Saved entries
·····

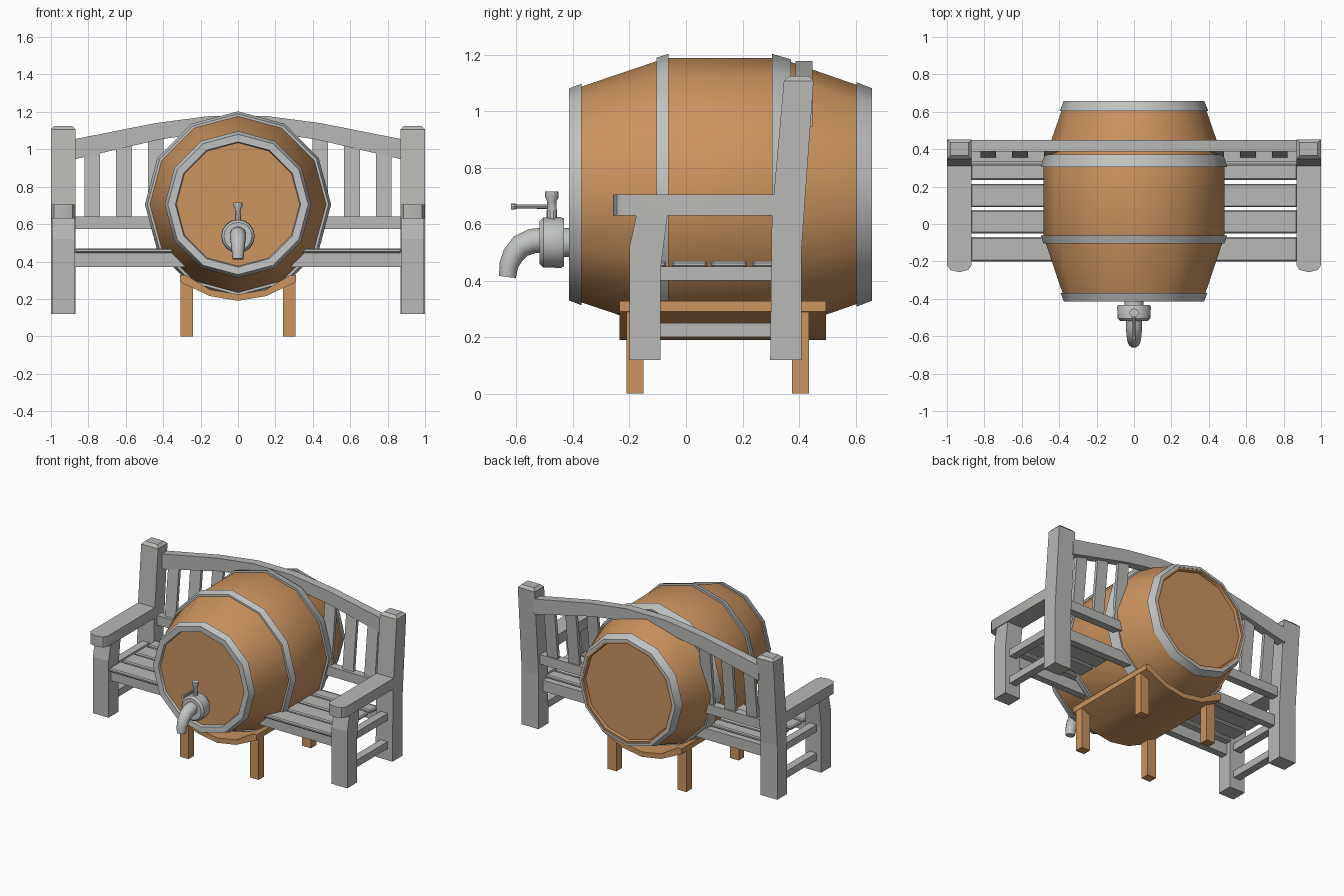
import bpy, bmesh, math
from mathutils import Vector

if "Cube" in bpy.data.objects:
    bpy.data.objects.remove(bpy.data.objects["Cube"])


def material(name, rgb):
    m = bpy.data.materials.new(name)
    m.use_nodes = True
    m.diffuse_color = (*rgb, 1)
    m.node_tree.nodes["Principled BSDF"].inputs["Base Color"].default_value = (*rgb, 1)
    return m


WOOD = material("warm wood", (0.60, 0.295, 0.115))
GREY = material("weathered grey", (0.48, 0.48, 0.465))
METAL = material("pale metal", (0.54, 0.55, 0.55))


def finish(name, bm, mat, smooth=0):
    bmesh.ops.recalc_face_normals(bm, faces=bm.faces)
    mesh = bpy.data.meshes.new(name)
    bm.to_mesh(mesh)
    bm.free()
    ob = bpy.data.objects.new(name, mesh)
    bpy.context.collection.objects.link(ob)
    mesh.materials.append(mat)
    if smooth:
        bpy.ops.object.select_all(action="DESELECT")
        ob.select_set(True)
        bpy.context.view_layer.objects.active = ob
        bpy.ops.object.shade_smooth_by_angle(angle=math.radians(smooth))
    return ob


def prism(name, outline, axis, lo, hi, mat, bevel=0, above=-9, smooth=0):
    """Extrude a 2D outline along an axis; outline uses the other two axes in order."""
    bm = bmesh.new()

    def place(p, d):
        c = list(p)
        c.insert(axis, d)
        return bm.verts.new(c)
    a = [place(p, lo) for p in outline]
    b = [place(p, hi) for p in outline]
    bm.faces.new(a)
    bm.faces.new(b[::-1])
    n = len(a)
    for i in range(n):
        bm.faces.new((a[i], a[(i + 1) % n], b[(i + 1) % n], b[i]))
    bmesh.ops.recalc_face_normals(bm, faces=bm.faces)
    if bevel:
        edges = [e for e in bm.edges if min(v.co.z for v in e.verts) > above]
        bmesh.ops.bevel(bm, geom=edges, offset=bevel, segments=1, affect="EDGES")
    return finish(name, bm, mat, smooth)


def box(name, x, y, z, mat, bevel=0):
    return prism(name, [(x[0], y[0]), (x[1], y[0]), (x[1], y[1]), (x[0], y[1])],
                 2, z[0], z[1], mat, bevel)


def tube(name, rings, mat, sides, smooth=35, closed=False):
    """Loft polygon rings given as (centre, direction, radius)."""
    bm = bmesh.new()
    loops = []
    for centre, direction, r in rings:
        d = Vector(direction).normalized()
        u = Vector((1, 0, 0))
        w = d.cross(u)
        loops.append([bm.verts.new(Vector(centre) + r * (math.sin(t) * u + math.cos(t) * w))
                      for t in (2 * math.pi * i / sides for i in range(sides))])
    pairs = list(zip(loops, loops[1:]))
    if closed:
        pairs.append((loops[-1], loops[0]))
    else:
        bm.faces.new(loops[0])
        bm.faces.new(loops[-1][::-1])
    for p, q in pairs:
        for i in range(sides):
            j = (i + 1) % sides
            bm.faces.new((p[i], p[j], q[j], q[i]))
    return finish(name, bm, mat, smooth)


def lathe(name, profile, z, mat, sides=12, closed=False):
    return tube(name, [((0, y, z), (0, 1, 0), r) for y, r in profile], mat, sides, 35, closed)


# Barrel with recessed ends
AXIS = 0.705
lathe("barrel_body", [(-0.39, 0.34), (-0.405, 0.34), (-0.405, 0.37), (-0.07, 0.483),
                      (0.33, 0.483), (0.655, 0.37), (0.655, 0.345), (0.635, 0.34)], AXIS, WOOD)

# Hoops
lathe("front_end_hoop", [(-0.395, 0.33), (-0.412, 0.335), (-0.414, 0.375), (-0.37, 0.392),
                         (-0.37, 0.36)], AXIS, METAL, closed=True)
lathe("front_middle_hoop", [(-0.105, 0.46), (-0.105, 0.484), (-0.062, 0.498),
                            (-0.062, 0.46)], AXIS, METAL, closed=True)
lathe("back_middle_hoop", [(0.304, 0.46), (0.304, 0.498), (0.372, 0.478),
                           (0.372, 0.45)], AXIS, METAL, closed=True)
lathe("back_end_hoop", [(0.604, 0.36), (0.604, 0.397), (0.658, 0.376),
                        (0.658, 0.358)], AXIS, METAL, closed=True)

# Cradle under the barrel
half = [(0.31, 0.29), (0.31, 0.328), (0.28, 0.328), (0.15, 0.25)]
tray = [(0, 0.19), (0.15, 0.215)] + half + [(0, 0.225)]
tray += [(-x, z) for x, z in reversed(half)] + [(-0.15, 0.215)]
prism("cradle_tray", tray, 1, -0.235, 0.495, WOOD, smooth=35)
for s, side in ((1, "left"), (-1, "right")):
    for y, end in ((-0.21, "front"), (0.375, "back")):
        box(f"cradle_{end}_{side}_leg", sorted((s * 0.24, s * 0.308)), (y, y + 0.06), (0, 0.29), WOOD)

# Bench sides
front_leg = [(-0.2, 0.12), (-0.09, 0.12), (-0.09, 0.44), (-0.065, 0.635), (-0.175, 0.635), (-0.2, 0.52)]
back_leg = [(0.298, 0.12), (0.408, 0.12), (0.408, 0.5), (0.453, 1.125), (0.348, 1.125), (0.304, 0.63)]
for s, side in ((1, "left"), (-1, "right")):
    prism(f"bench_back_{side}_leg", back_leg, 0, *sorted((s * 0.868, s * 1.0)), GREY, 0.018, 1.1)
    prism(f"bench_front_{side}_leg", front_leg, 0, *sorted((s * 0.873, s * 0.995)), GREY)
    arm = [(s * x, y) for x, y in ((0.868, 0.32), (0.868, -0.22), (0.885, -0.245), (0.934, -0.258),
                                   (0.983, -0.245), (1.0, -0.22), (1.0, 0.32))]
    prism(f"bench_{side}_armrest", arm, 2, 0.63, 0.705, GREY, smooth=40)
    for z, level in ((0.2, "lower"), (0.4, "upper")):
        box(f"bench_{side}_{level}_rail", sorted((s * 0.905, s * 0.96)), (-0.1, 0.31), (z, z + 0.05), GREY)

# Bench seat
box("bench_front_apron", (-0.88, 0.88), (-0.17, -0.12), (0.37, 0.448), GREY)
box("bench_rear_apron", (-0.88, 0.88), (0.31, 0.36), (0.37, 0.448), GREY)
for i, (y0, y1) in enumerate(((-0.2, -0.07), (-0.05, 0.075), (0.09, 0.215), (0.235, 0.32))):
    box(f"seat_slat_{i + 1}", (-0.873, 0.873), (y0, y1), (0.446, 0.47), GREY, 0.007)

# Bench back
box("back_lower_rail", (-0.88, 0.88), (0.335, 0.39), (0.573, 0.64), GREY)
top = [(0.88, 1.053), (0.44, 1.14), (0.15, 1.178)]
low = [(0.15, 1.092), (0.42, 1.052), (0.88, 0.945)]
arch = top + [(-x, z) for x, z in reversed(top)] + [(-x, z) for x, z in reversed(low)] + low
prism("back_top_rail", arch, 1, 0.388, 0.448, GREY)
slat = [(0.352, 0.6), (0.375, 0.6), (0.425, 1.06), (0.402, 1.06)]
for s, side in ((1, "left"), (-1, "right")):
    for i in range(3):
        x = s * (0.78 - 0.17 * i)
        prism(f"back_slat_{side}_{i + 1}", slat, 0, x - 0.042, x + 0.042, GREY)

# Tap
lathe("tap_body", [(-0.38, 0.05), (-0.432, 0.052), (-0.432, 0.085), (-0.445, 0.09),
                   (-0.505, 0.088), (-0.518, 0.075)], 0.535, METAL, 16)
path = [(-0.5, 0.543, 0.045), (-0.545, 0.54, 0.044), (-0.585, 0.522, 0.042),
        (-0.612, 0.49, 0.038), (-0.627, 0.455, 0.034), (-0.632, 0.413, 0.03)]
points = [Vector((0, y, z)) for y, z, r in path]
rings = []
for i, p in enumerate(points):
    d = points[min(i + 1, len(points) - 1)] - points[max(i - 1, 0)]
    rings.append((p, d, path[i][2]))
tube("tap_spout", rings, METAL, 14)
stem = [(0.6, 0.018), (0.645, 0.018), (0.68, 0.016), (0.695, 0.024), (0.715, 0.024)]
tube("tap_stem", [((0, -0.475, z), (0, 0, 1), r) for z, r in stem], METAL, 10)
lever = [(-0.46, 0.008), (-0.6, 0.007), (-0.605, 0.011), (-0.62, 0.011)]
lathe("tap_lever", lever, 0.662, METAL, 8)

·····

ACTIVITY: Restate word for word the lines of the data above, starting at the line containing "AXIS = 0.705" and ending at the line containing "# Bench sides", both included, and nothing more.

EXERCISE OUTPUT:
AXIS = 0.705
lathe("barrel_body", [(-0.39, 0.34), (-0.405, 0.34), (-0.405, 0.37), (-0.07, 0.483),
                      (0.33, 0.483), (0.655, 0.37), (0.655, 0.345), (0.635, 0.34)], AXIS, WOOD)

# Hoops
lathe("front_end_hoop", [(-0.395, 0.33), (-0.412, 0.335), (-0.414, 0.375), (-0.37, 0.392),
                         (-0.37, 0.36)], AXIS, METAL, closed=True)
lathe("front_middle_hoop", [(-0.105, 0.46), (-0.105, 0.484), (-0.062, 0.498),
                            (-0.062, 0.46)], AXIS, METAL, closed=True)
lathe("back_middle_hoop", [(0.304, 0.46), (0.304, 0.498), (0.372, 0.478),
                           (0.372, 0.45)], AXIS, METAL, closed=True)
lathe("back_end_hoop", [(0.604, 0.36), (0.604, 0.397), (0.658, 0.376),
                        (0.658, 0.358)], AXIS, METAL, closed=True)

# Cradle under the barrel
half = [(0.31, 0.29), (0.31, 0.328), (0.28, 0.328), (0.15, 0.25)]
tray = [(0, 0.19), (0.15, 0.215)] + half + [(0, 0.225)]
tray += [(-x, z) for x, z in reversed(half)] + [(-0.15, 0.215)]
prism("cradle_tray", tray, 1, -0.235, 0.495, WOOD, smooth=35)
for s, side in ((1, "left"), (-1, "right")):
    for y, end in ((-0.21, "front"), (0.375, "back")):
        box(f"cradle_{end}_{side}_leg", sorted((s * 0.24, s * 0.308)), (y, y + 0.06), (0, 0.29), WOOD)

# Bench sides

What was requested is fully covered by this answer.